Don’t Call it a Coup: Venezuela, Maduro, and the Crisis of Legitimacy
The international community is picking sides in the ongoing governmental crisis in Venezuela, a South American nation that currently has two presidents: interim President Juan Guaidó, who is recognized by several Latin American nations, Australia, Georgia, and the US to name a few; and President Nicolás Maduro, who is supported by the governments of Bolivia, China, Cuba, Russia, among others.
Washington’s support for interim President Guaidó has prompted accusations that the US government is, once again, supporting a coup in a Latin American state. For example, at a January 29 event with Guaidó’s special representative to the Organization of American States (OAS), Gustavo Tarre at the Center for Strategic and International Studies, three Code Pink protesters interrupted the conference, shouting that the US was orchestrating a coup in Caracas. Hence, it is important to clarify that what is happening in Venezuela is not a coup.
How We Ended Up Here
Venezuela held elections in 2013 following the death of then-President Hugo Chávez. Maduro, acting president at the time, was elected for a full presidential term. Then, in 2015, the country held parliamentary elections in which, for the first time in over a decade, the anti-Maduro opposition gained control of this legislative body. Maduro and his allies would then attempt to discredit or limit the National Assembly’s powers. For example, in 2017 the Venezuelan Supreme Court, made up of pro-Maduro judges, stripped the Assembly of its powers, though it eventually reversed its decision. The regime would then create a National Constituent Assembly (NCA)—based on Articles 347-349 of the 1999 constitution—filled with Maduro supporters to draft a new constitution and to, by default, replace the National Assembly. This is an important fact as there are now two legislative bodies, as well as two presidents, in Venezuela.
Fast forward to May 2018, when Venezuela held presidential elections once again as Maduro’s 2013–18 term was coming to an end. This electoral process has been heavily critiqued by the international community due to the lack of international observers and the fact that opposition parties, except for one candidate, boycotted the elections. Voter turnout was similarly low. Maduro won these elections, and on January 10 he was inaugurated for a presidential term, from 2019–23.
Here is where things get complicated: the opposition-led National Assembly continued to exist, even though Maduro favored the National Constituent Assembly. Decisions made by the Constituent Assembly are regarded as illegitimate by the opposition and by the anti-Maduro international community. For example, in late-May 2018, Maduro took the oath of office in front of the National Constituent Assembly and was inaugurated this past January in front of the NCA as well, not the National Assembly, as stated in Article 231 of the constitution.
Because the opposition-controlled National Assembly does not recognize the elections and the NCA, Juan Guaidó, as president of the National Assembly, was named interim president on January 23. This move is supported by Article 233 of the Venezuelan constitution, which states that “pending election and inauguration of the new President, the President of the National Assembly shall take charge of the Presidency of the Republic.”
The main issues here are whether the May 2018 elections can be considered democratic and which legislative organism has validity, the National Assembly or the National Constituent Assembly.
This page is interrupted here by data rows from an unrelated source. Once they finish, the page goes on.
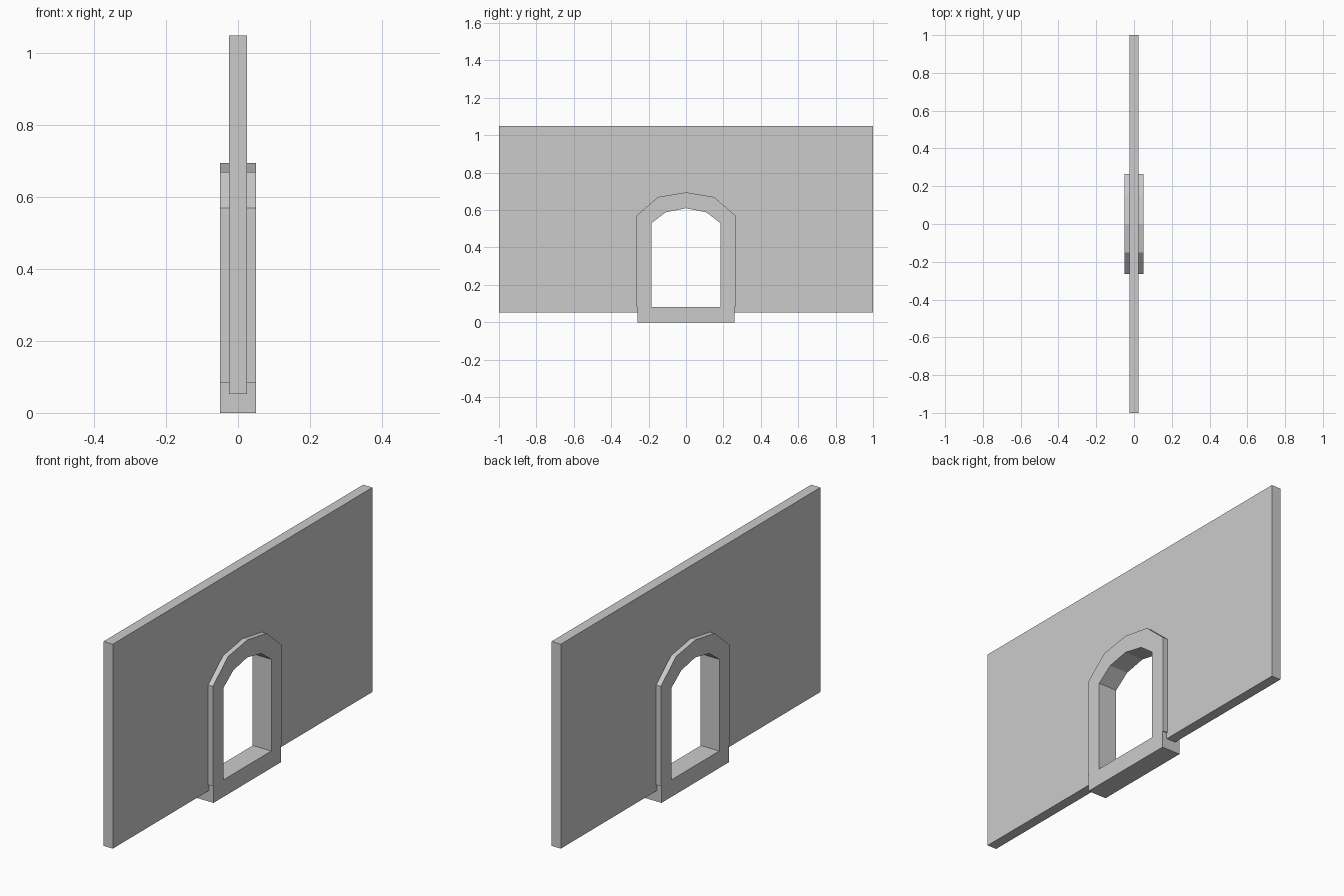
import bpy
import bmesh

if "Cube" in bpy.data.objects:
    bpy.data.objects.remove(bpy.data.objects["Cube"], do_unlink=True)

stone = bpy.data.materials.new("light_grey_stone")
stone.use_nodes = True
colour = (0.6, 0.6, 0.6, 1)
stone.diffuse_color = colour
stone.node_tree.nodes["Principled BSDF"].inputs["Base Color"].default_value = colour


def mirrored(half):
    """Complete a right-hand (y, z) outline that ends on the centre line."""
    return half + [(-y, z) for y, z in reversed(half) if y > 0]


def slab(name, outline, thickness):
    """Extrude a (y, z) outline along x, centred on x = 0."""
    bm = bmesh.new()
    face = bm.faces.new([bm.verts.new((-thickness / 2, y, z)) for y, z in outline])
    moved = bmesh.ops.extrude_face_region(bm, geom=[face])["geom"]
    verts = [v for v in moved if isinstance(v, bmesh.types.BMVert)]
    bmesh.ops.translate(bm, verts=verts, vec=(thickness, 0, 0))
    bmesh.ops.recalc_face_normals(bm, faces=bm.faces)
    mesh = bpy.data.meshes.new(name)
    bm.to_mesh(mesh)
    bm.free()
    mesh.materials.append(stone)
    obj = bpy.data.objects.new(name, mesh)
    bpy.context.collection.objects.link(obj)
    return obj


SILL_TOP = 0.083
WALL_BASE = 0.053

# Faceted arch outlines, from the foot up to the crown
outer = mirrored([(0.265, SILL_TOP), (0.265, 0.57), (0.15, 0.67), (0, 0.695)])
inner = mirrored([(0.185, SILL_TOP), (0.185, 0.53), (0.108, 0.588), (0, 0.61)])
notch = mirrored([(0.225, WALL_BASE), (0.225, 0.55), (0.13, 0.63), (0, 0.652)])

# Thin wall with the doorway cut out, its edge hidden inside the frame
slab("wall", [(-1, WALL_BASE), (-1, 1.05), (1, 1.05), (1, WALL_BASE)] + notch, 0.05)

# Raised frame around the doorway
slab("door_frame", outer + inner[::-1], 0.1)

# Threshold block under the doorway
slab("threshold", [(-0.26, 0), (0.26, 0), (0.26, SILL_TOP), (-0.26, SILL_TOP)], 0.1)
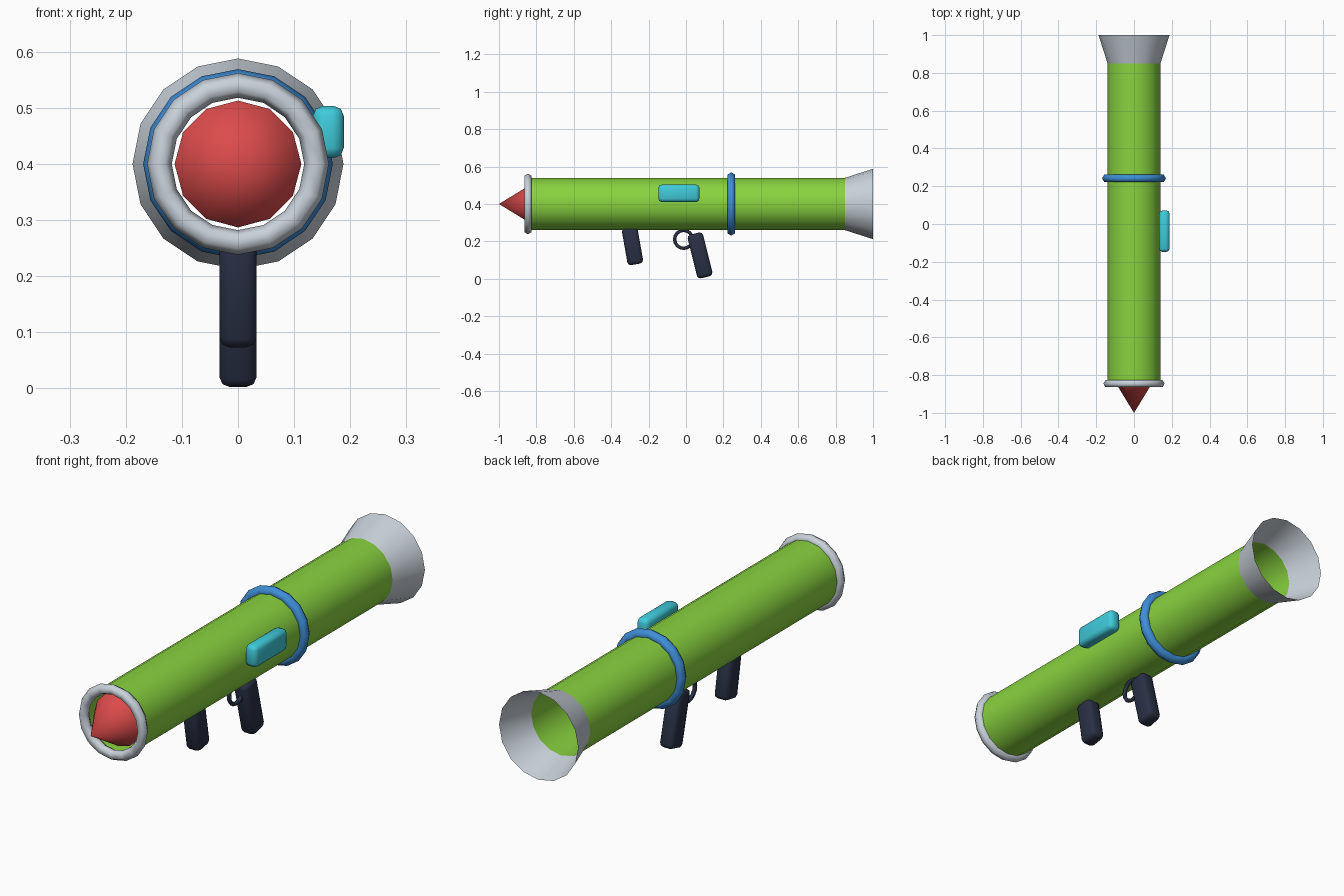
import bpy
from math import radians

if "Cube" in bpy.data.objects:
    bpy.data.objects.remove(bpy.data.objects["Cube"], do_unlink=True)

AXIS_Z = 0.4          # height of the barrel axis
TUBE_R = 0.14
ALONG_Y = (radians(-90), 0, 0)


def material(name, rgb):
    mat = bpy.data.materials.new(name)
    mat.use_nodes = True
    color = (*rgb, 1)
    mat.diffuse_color = color
    mat.node_tree.nodes["Principled BSDF"].inputs["Base Color"].default_value = color
    return mat


green = material("lime green", (0.25, 0.65, 0.05))
silver = material("silver grey", (0.58, 0.64, 0.70))
red = material("warhead red", (0.72, 0.07, 0.07))
blue = material("band blue", (0.05, 0.27, 0.68))
teal = material("sight teal", (0.05, 0.60, 0.71))
navy = material("grip navy", (0.022, 0.030, 0.060))


def finish(name, mat, angle):
    obj = bpy.context.object
    obj.name = name
    obj.data.name = name
    obj.data.materials.append(mat)
    bpy.ops.object.shade_smooth_by_angle(angle=radians(angle))
    return obj


def barrel_part(name, mat, y0, y1, r0, r1, sides=16, fill="NOTHING"):
    """Round section along y, from radius r0 at y0 to r1 at y1."""
    bpy.ops.mesh.primitive_cone_add(
        vertices=sides, radius1=r0, radius2=r1, depth=y1 - y0,
        end_fill_type=fill, location=(0, (y0 + y1) / 2, AXIS_Z), rotation=ALONG_Y)
    return finish(name, mat, 40)


def ring(name, mat, location, rotation, major, minor, sides=16):
    bpy.ops.mesh.primitive_torus_add(
        major_segments=sides, minor_segments=6, major_radius=major,
        minor_radius=minor, location=location, rotation=rotation)
    return finish(name, mat, 80)


def rounded_box(name, mat, size, location, tilt=0, bevel=0.018):
    bpy.ops.mesh.primitive_cube_add(size=1, location=location)
    obj = bpy.context.object
    obj.scale = size
    bpy.ops.object.transform_apply(location=False, rotation=False, scale=True)
    obj.rotation_euler.x = radians(tilt)
    mod = obj.modifiers.new("rounded edges", "BEVEL")
    mod.width = bevel
    mod.segments = 2
    bpy.ops.object.modifier_apply(modifier=mod.name)
    return finish(name, mat, 50)


# Open barrel, flared exhaust and pointed warhead
barrel_part("barrel", green, -0.85, 0.85, TUBE_R, TUBE_R)
barrel_part("exhaust_flare", silver, 0.85, 1.0, TUBE_R, 0.188)
barrel_part("warhead", red, -1.0, -0.815, 0, 0.113, sides=12, fill="NGON")

# Muzzle ring and middle band
ring("muzzle_ring", silver, (0, -0.845, AXIS_Z), ALONG_Y, TUBE_R, 0.022)
ring("middle_band", blue, (0, 0.242, AXIS_Z), ALONG_Y, 0.146, 0.023)

# Sight box on the left side
rounded_box("sight", teal, (0.055, 0.22, 0.093), (0.161, -0.038, 0.457))

# Grips and trigger guard below
rounded_box("front_grip", navy, (0.066, 0.085, 0.20), (0, -0.286, 0.176), tilt=10)
rounded_box("rear_grip", navy, (0.066, 0.085, 0.24), (0, 0.075, 0.125), tilt=14)
ring("trigger_guard", navy, (0, -0.013, 0.211), (0, radians(90), 0), 0.048, 0.009)
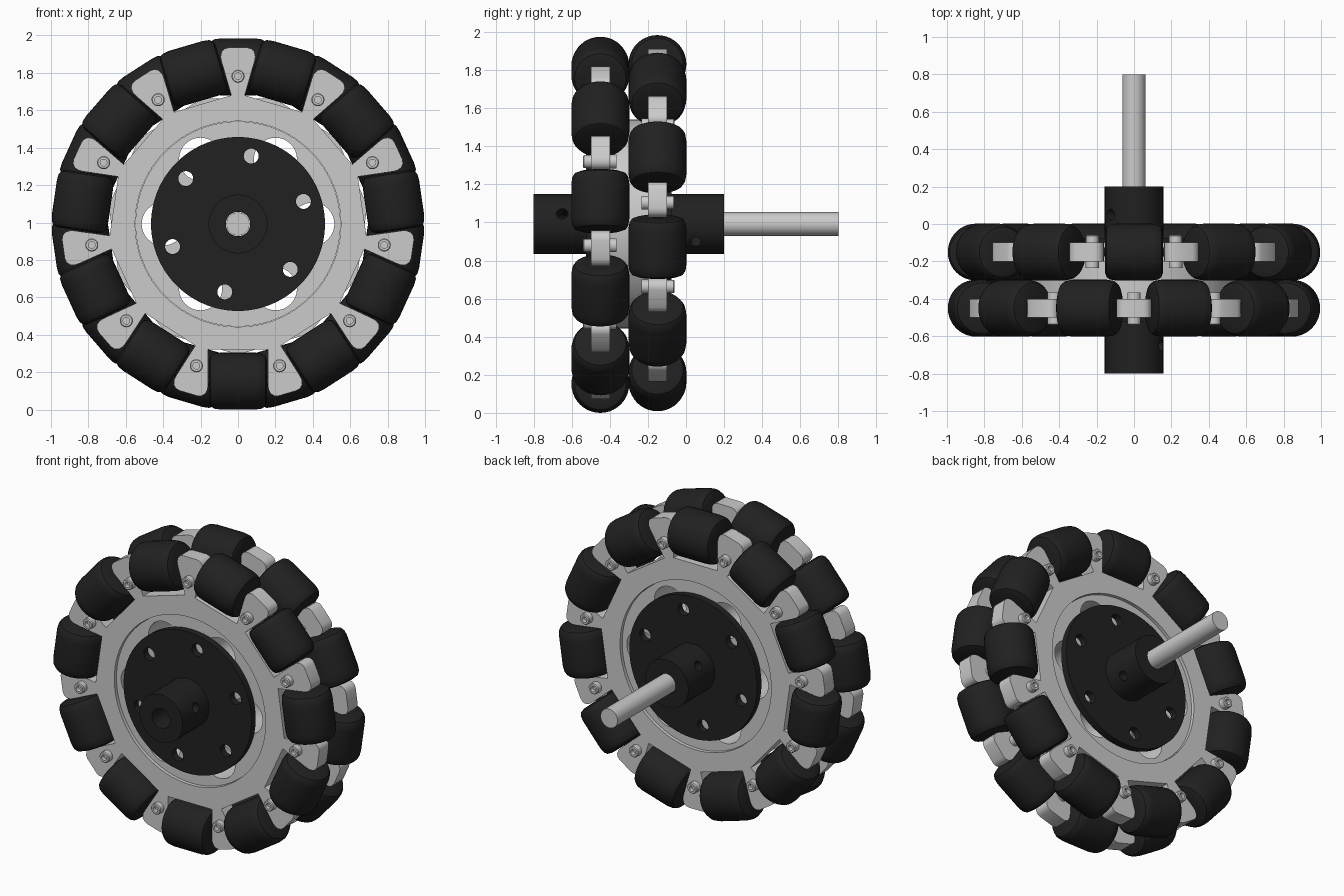
import bpy, bmesh
from math import pi, cos, sin, radians
from mathutils import Matrix, Vector

if "Cube" in bpy.data.objects:
    bpy.data.objects.remove(bpy.data.objects["Cube"])

N = 11                      # rollers per row
ZC, YC = 0.992, -0.3        # wheel centre height, mid plane between rows
RX = Matrix.Rotation(pi / 2, 4, 'X')

black = bpy.data.materials.new("black_rubber")
black.diffuse_color = (0.015, 0.015, 0.015, 1)
black.use_nodes = True
black.node_tree.nodes["Principled BSDF"].inputs["Base Color"].default_value = black.diffuse_color


def turn(deg):
    """Rotation in the wheel plane, x towards z."""
    return Matrix.Rotation(-radians(deg), 4, 'Y')


def add(name, mesh, matrix, mat=None):
    ob = bpy.data.objects.new(name, mesh)
    bpy.context.collection.objects.link(ob)
    ob.matrix_world = matrix
    if mat and not mesh.materials:
        mesh.materials.append(mat)
    return ob


def lathe(name, profile, steps):
    """Revolve (radius, height) points about z."""
    bm = bmesh.new()
    vs = [bm.verts.new((r, 0, h)) for r, h in profile]
    es = [bm.edges.new(p) for p in zip(vs, vs[1:])]
    bmesh.ops.spin(bm, geom=vs + es, cent=(0, 0, 0), axis=(0, 0, 1),
                   angle=2 * pi, steps=steps)
    bmesh.ops.remove_doubles(bm, verts=bm.verts, dist=1e-4)
    bmesh.ops.recalc_face_normals(bm, faces=bm.faces)
    me = bpy.data.meshes.new(name)
    bm.to_mesh(me)
    bm.free()
    return me


def circle(r, n=64, dist=0.0, deg=0.0):
    a = radians(deg)
    return [(dist * cos(a) + r * cos(2 * pi * i / n),
             dist * sin(a) + r * sin(2 * pi * i / n)) for i in range(n)]


def plate(name, loops, y0, y1, matrix, mat=None):
    """Flat part in the wheel plane: outline plus hole loops, from y0 to y1."""
    cu = bpy.data.curves.new(name, 'CURVE')
    cu.dimensions, cu.fill_mode, cu.extrude = '2D', 'BOTH', (y1 - y0) / 2
    for pts in loops:
        sp = cu.splines.new('POLY')
        sp.points.add(len(pts) - 1)
        for p, (x, y) in zip(sp.points, pts):
            p.co = (x, y, 0, 1)
        sp.use_cyclic_u = True
    tmp = bpy.data.objects.new(name + "_curve", cu)
    bpy.context.collection.objects.link(tmp)
    dg = bpy.context.evaluated_depsgraph_get()
    me = bpy.data.meshes.new_from_object(tmp.evaluated_get(dg))
    bpy.data.objects.remove(tmp)
    bm = bmesh.new()
    bm.from_mesh(me)
    bmesh.ops.remove_doubles(bm, verts=bm.verts, dist=1e-5)
    bmesh.ops.recalc_face_normals(bm, faces=bm.faces)
    bm.to_mesh(me)
    bm.free()
    return add(name, me, matrix @ Matrix.Translation((0, (y0 + y1) / 2, 0)) @ RX, mat)


# Spoked rim outline: the straight runs between spokes are the roller pockets
half = [(0.036, 0.688), (0.089, 0.872), (0.093, 0.895), (0.088, 0.92),
        (0.072, 0.937), (0.05, 0.943)]
spoke = half + [(-t, r) for t, r in reversed(half)]
rim = []
for k in range(N):
    a = radians(90 + 360 / N * k)
    rim += [(r * cos(a) + t * sin(a), r * sin(a) - t * cos(a)) for t, r in spoke]

roller_mesh = lathe("roller", [(0, -0.165), (0.025, -0.165), (0.025, -0.155),
                    (0.11, -0.155), (0.135, -0.146), (0.147, -0.128), (0.152, -0.095),
                    (0.152, 0.095), (0.147, 0.128), (0.135, 0.146), (0.11, 0.155),
                    (0.025, 0.155), (0.025, 0.165), (0, 0.165)], 40)
bolt_mesh = lathe("bolt", [(0, 0.065), (0.018, 0.065), (0.018, 0.09), (0.03, 0.09),
                  (0.035, 0.085), (0.035, 0.05), (0.02, 0.05), (0.02, -0.05),
                  (0.036, -0.05), (0.036, -0.085), (0, -0.085)], 24)
drill_mesh = lathe("drill", [(0, 0), (0.03, 0), (0.03, 0.3), (0, 0.3)], 20)

mid = Matrix.Translation((0, YC, ZC))
# Each row: flip about x so the rear rollers sit between the front ones
for side, flip, hole_deg, drill_degs in (("front", 0, 19, [20]),
                                         ("rear", pi, -19, [37, 217])):
    M = mid @ Matrix.Rotation(flip, 4, 'X')
    plate(side + "_rim", [rim, circle(0.55, 96)], -0.20, -0.10, M)
    for k in range(N):
        step = 360 / N * k
        add(side + "_roller", roller_mesh,
            M @ turn(step - 90) @ Matrix.Translation((0.84, -0.15, 0)), black)
        add(side + "_bolt", bolt_mesh,
            M @ turn(step + 90) @ Matrix.Translation((0.79, -0.15, 0)) @ RX)

    # Mounting flange and collar with set screw holes
    plate(side + "_flange", [circle(0.465, 96), circle(0.065, 32)] +
          [circle(0.04, 24, 0.37, hole_deg + 60 * i) for i in range(6)],
          -0.225, -0.18, M, black)
    collar = plate(side + "_collar", [circle(0.157), circle(0.065, 32)],
                   -0.5, -0.224, M, black)
    for d in drill_degs:
        cutter = add(side + "_drill", drill_mesh, M @ turn(d) @
                     Matrix.Translation((0, -0.35, 0)) @ Matrix.Rotation(pi / 2, 4, 'Y'))
        bpy.context.view_layer.update()
        mod = collar.modifiers.new("set_screw_hole", 'BOOLEAN')
        mod.operation, mod.solver, mod.object = 'DIFFERENCE', 'EXACT', cutter
        with bpy.context.temp_override(object=collar, active_object=collar):
            bpy.ops.object.modifier_apply(modifier=mod.name)
        bpy.data.objects.remove(cutter)

# Central drum joining both rims, with six lightening holes
plate("centre_drum", [circle(0.548, 96), circle(0.065, 32)] +
      [circle(0.115, 40, 0.4, 60 * i) for i in range(6)], -0.18, 0.18, mid)

# Shaft
add("shaft", lathe("shaft", [(0, -0.55), (0.062, -0.55), (0.062, 0.55), (0, 0.55)], 32),
    Matrix.Translation((0, 0.25, ZC)) @ RX)

# Smooth curved surfaces, keep hard edges
bpy.context.view_layer.update()
for ob in bpy.context.scene.objects:
    ob.select_set(True)
    bpy.context.view_layer.objects.active = ob
bpy.ops.object.shade_smooth_by_angle(angle=radians(32))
Pro-Maduro supporters recognize the elections as fair; hence, he is the rightful president of the country. Anti-Maduro supporters, obviously, state that this is not the case.
As with any crisis, an important fact to keep in mind is whether there is a foreign power involved. In Venezuela’s case, the Maduro regime and its supporters argue that they are the victims of an economic war orchestrated by Washington and that the US and Colombia are trying to overthrow Maduro. Case in point, the two governments were accused of organizing a bizarre August 2018 incident in which an explosion was labeled by Caracas as an assassination attempt against Maduro via a drone attack.
To be fair, the US, just like other global powers, has a long history of involvement in the domestic affairs of other nations to protect its interests, including regime change. Moreover, US media reports have mentioned that Washington officials have met with anti-Maduro Venezuelan military officers to discuss possible coups.
With that said, the government of interim President Guaidó in Venezuela is not a coup, but rather the result of following the law as stated by Venezuela’s 1999 constitution, which ironically was drafted by Hugo Chávez upon taking power. It is ludicrous to regard the 2018 elections as free, fair, or democratic, and the swear-in ceremony did not occur in front of the National Assembly, as stated by the constitution, but rather in front of the National Constituent Assembly. Hence, Maduro’s term ended on January 9, and Guaidó became interim president.
Venezuela currently has two heads of state: President Maduro is the de facto leader, as his allies continue to control the armed forces, supreme court, the National Constituent Assembly, the electoral commission, among other state agencies. Meanwhile, interim President Guaidó is the de jure leader but controls no territory or institutions other than the National Assembly.
A plethora of nouns can be utilized to describe the situation in Venezuela, but “coup” is not one of them.
Wilder Alejandro Sanchez is an analyst who focuses on geopolitical, military, and cybersecurity issues. He tweets at @W_Alex_Sanchez.
The views expressed in this article are those of the author alone and do not necessarily reflect those of any institutions with which the author is associated.